[Directions] Could you copy out every line of the data where the word "range" occurs?

[Source data]
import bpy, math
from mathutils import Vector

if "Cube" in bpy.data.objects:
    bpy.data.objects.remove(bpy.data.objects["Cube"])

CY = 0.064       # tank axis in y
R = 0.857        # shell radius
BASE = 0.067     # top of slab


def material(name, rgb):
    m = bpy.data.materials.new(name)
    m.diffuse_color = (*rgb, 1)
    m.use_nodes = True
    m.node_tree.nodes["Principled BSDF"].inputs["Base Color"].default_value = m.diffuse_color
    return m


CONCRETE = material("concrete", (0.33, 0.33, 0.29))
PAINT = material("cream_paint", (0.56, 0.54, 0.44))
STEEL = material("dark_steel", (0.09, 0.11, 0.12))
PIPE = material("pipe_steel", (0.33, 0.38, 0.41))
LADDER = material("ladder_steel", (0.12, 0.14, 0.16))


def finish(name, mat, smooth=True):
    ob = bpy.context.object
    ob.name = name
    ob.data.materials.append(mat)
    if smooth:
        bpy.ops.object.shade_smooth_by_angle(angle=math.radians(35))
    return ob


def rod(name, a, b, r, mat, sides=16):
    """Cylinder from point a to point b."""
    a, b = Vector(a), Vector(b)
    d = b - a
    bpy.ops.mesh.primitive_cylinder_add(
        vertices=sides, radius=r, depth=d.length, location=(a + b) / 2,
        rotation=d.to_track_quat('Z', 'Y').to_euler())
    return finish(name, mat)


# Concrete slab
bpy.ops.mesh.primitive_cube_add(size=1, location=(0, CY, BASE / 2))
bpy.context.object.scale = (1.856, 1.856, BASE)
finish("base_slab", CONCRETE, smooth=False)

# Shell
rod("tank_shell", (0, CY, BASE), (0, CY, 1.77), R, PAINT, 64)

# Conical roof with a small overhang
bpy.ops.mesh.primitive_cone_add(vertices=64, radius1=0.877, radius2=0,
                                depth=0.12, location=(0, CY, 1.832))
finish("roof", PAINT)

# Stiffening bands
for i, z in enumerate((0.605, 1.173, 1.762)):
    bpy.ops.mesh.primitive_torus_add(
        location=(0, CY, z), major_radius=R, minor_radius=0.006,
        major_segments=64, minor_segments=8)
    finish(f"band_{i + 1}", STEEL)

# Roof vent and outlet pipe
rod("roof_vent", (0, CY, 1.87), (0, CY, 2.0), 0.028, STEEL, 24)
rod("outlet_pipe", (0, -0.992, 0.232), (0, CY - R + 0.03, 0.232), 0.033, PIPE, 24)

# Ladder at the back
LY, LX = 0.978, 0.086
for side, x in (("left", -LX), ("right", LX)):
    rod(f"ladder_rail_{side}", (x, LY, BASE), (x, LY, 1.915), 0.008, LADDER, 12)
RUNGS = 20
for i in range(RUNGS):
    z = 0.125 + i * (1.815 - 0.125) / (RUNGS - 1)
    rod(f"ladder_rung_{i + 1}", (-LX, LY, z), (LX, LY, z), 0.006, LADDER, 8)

--

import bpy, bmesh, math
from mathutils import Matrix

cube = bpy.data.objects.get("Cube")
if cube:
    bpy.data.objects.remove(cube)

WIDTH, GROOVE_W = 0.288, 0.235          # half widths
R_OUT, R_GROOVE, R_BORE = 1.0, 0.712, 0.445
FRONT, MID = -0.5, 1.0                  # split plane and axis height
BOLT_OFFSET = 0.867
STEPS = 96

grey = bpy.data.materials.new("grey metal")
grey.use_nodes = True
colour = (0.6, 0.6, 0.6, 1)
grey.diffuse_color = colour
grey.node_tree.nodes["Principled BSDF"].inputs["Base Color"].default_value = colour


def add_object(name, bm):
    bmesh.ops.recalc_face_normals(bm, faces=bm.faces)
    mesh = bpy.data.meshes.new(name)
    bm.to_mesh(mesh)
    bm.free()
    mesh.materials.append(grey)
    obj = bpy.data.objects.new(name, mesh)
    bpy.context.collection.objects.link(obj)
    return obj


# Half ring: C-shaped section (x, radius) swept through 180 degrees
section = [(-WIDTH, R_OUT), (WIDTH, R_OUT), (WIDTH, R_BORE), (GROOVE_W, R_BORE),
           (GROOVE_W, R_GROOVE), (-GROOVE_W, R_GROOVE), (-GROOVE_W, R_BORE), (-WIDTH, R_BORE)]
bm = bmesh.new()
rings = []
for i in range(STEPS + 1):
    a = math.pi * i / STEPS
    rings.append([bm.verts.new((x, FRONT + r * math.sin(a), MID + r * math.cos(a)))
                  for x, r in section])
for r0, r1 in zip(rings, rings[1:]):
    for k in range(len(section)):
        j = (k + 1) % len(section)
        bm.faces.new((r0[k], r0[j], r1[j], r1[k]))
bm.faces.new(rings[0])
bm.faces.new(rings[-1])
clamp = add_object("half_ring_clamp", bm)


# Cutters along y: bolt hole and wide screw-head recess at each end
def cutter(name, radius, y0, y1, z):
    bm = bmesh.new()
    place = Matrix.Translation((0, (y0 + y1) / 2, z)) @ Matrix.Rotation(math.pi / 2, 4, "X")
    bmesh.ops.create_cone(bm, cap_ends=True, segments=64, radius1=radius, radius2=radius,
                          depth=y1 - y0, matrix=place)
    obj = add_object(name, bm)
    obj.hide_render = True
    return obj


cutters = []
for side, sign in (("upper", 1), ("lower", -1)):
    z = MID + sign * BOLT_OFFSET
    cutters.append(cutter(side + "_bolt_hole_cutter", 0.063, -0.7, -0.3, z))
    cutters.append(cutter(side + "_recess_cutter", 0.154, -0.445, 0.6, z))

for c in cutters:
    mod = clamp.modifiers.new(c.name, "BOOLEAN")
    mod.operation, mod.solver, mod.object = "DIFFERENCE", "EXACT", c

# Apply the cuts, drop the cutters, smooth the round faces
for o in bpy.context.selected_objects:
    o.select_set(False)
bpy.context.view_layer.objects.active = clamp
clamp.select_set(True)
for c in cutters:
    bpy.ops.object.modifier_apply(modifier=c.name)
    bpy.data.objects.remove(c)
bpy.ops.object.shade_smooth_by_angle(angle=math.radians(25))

[Task solution]
for i in range(RUNGS):
for i in range(STEPS + 1):
    for k in range(len(section)):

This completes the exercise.